"A show of unity" - Thousands attend vigil in Manchester

Newstalk's Richard Chambers said the vigil became a "celebration of the city, despite the sorrowful occasion"

"A show of unity" - Thousands attend vigil in Manchester

Picture by: Martin Rickett/PA Wire/PA Images

Thousands of people have gathered for a vigil in Manchester following last night's suspected suicide bombing in the city.

The attack at the Manchester Arena after an Ariana Grande concert left 22 dead and 59 others injured.

The suspect behind the attack has been named by police as 22-year-old Salman Abedi.

Thousands gathered in Albert Square in the city centre this evening, and observed a minute's silence for the victims.

Community and faith leaders gathered together to spread a message that "love is stronger than hate".

Political figures from the major British parties were also in attendance, alongside city officials and Chief Constable of Greater Manchester Police Ian Hopkins.

Lord Mayor Eddy Newman told the crowd: "The people of Manchester will remember the victims forever, and we will defy the terrorists by all our diverse communities working together cohesively and with mutual respect."

Local poet Tony Walsh recited his poem This Is The Place at the vigil.

Newstalk reporter Richard Chambers told Drive that "tens of thousands" gathered at Albert Square, with the crowd spilling into the streets surrounding it.

He explained: "It really became something of a celebration of the city, despite the sorrowful occasion.
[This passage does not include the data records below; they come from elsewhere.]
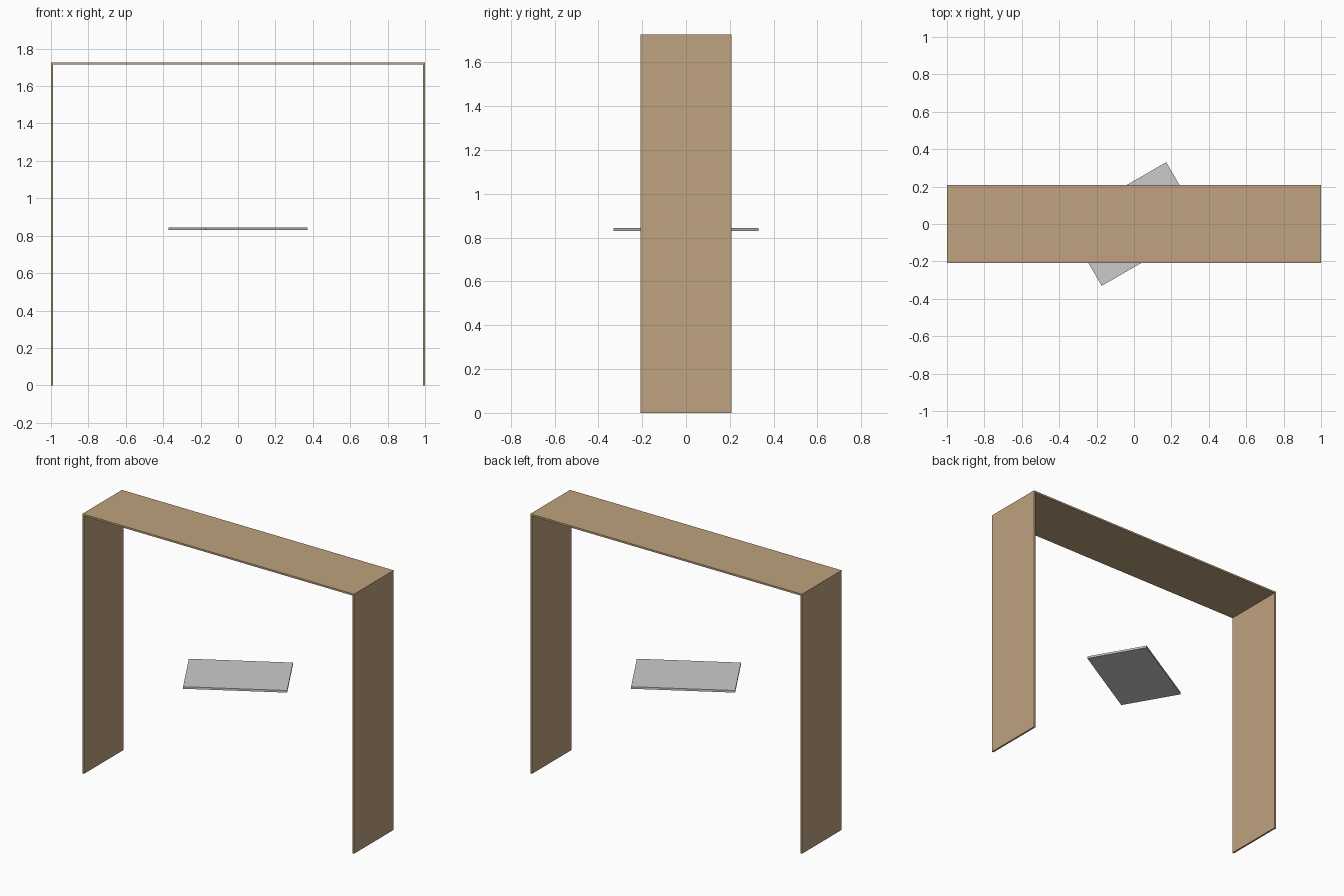
import bpy, bmesh, math

if "Cube" in bpy.data.objects:
    bpy.data.objects.remove(bpy.data.objects["Cube"])

W, D, H, T = 1.0, 0.208, 1.727, 0.012   # half width, half depth, height, board thickness

wood = bpy.data.materials.new("light_wood")
wood.diffuse_color = (0.52, 0.36, 0.21, 1)
wood.use_nodes = True
wood.node_tree.nodes["Principled BSDF"].inputs["Base Color"].default_value = wood.diffuse_color


def board(name, profile):
    """Extrude an x-z profile through the depth of the frame."""
    bm = bmesh.new()
    face = bm.faces.new([bm.verts.new((x, -D, z)) for x, z in profile])
    ext = bmesh.ops.extrude_face_region(bm, geom=[face])
    verts = [v for v in ext["geom"] if isinstance(v, bmesh.types.BMVert)]
    bmesh.ops.translate(bm, vec=(0, 2 * D, 0), verts=verts)
    bmesh.ops.recalc_face_normals(bm, faces=bm.faces)
    mesh = bpy.data.meshes.new(name)
    bm.to_mesh(mesh)
    bm.free()
    mesh.materials.append(wood)
    bpy.context.collection.objects.link(bpy.data.objects.new(name, mesh))


# Side boards and top board, mitred at the corners
for name, s in (("left_side", -1), ("right_side", 1)):
    board(name, [(s * W, 0), (s * W, H), (s * (W - T), H - T), (s * (W - T), 0)])
board("top_board", [(-W, H), (W, H), (W - T, H - T), (-W + T, H - T)])

# Thin grey panel, turned inside the frame
bpy.ops.mesh.primitive_cube_add(size=1, location=(0, 0, 0.838),
                                rotation=(0, 0, math.radians(30)))
panel = bpy.context.object
panel.name = "turned_panel"
panel.scale = (0.63, 0.40, 0.014)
You had groups of all backgrounds - whether they be Christians, Muslims, Jews, Hindus, Sikhs - all chanted and applauded into the square as they arrived with 'I Love Manchester' signs.

"It really did become something of a show of unity."

Richard added: "What ended it all at the end of the vigil [...] was a lone man in the crowd who was crowing a Smiths lyric again and again - 'there is a light, and it never goes out'. It just caught on among the crowd, and it was a very poignant moment."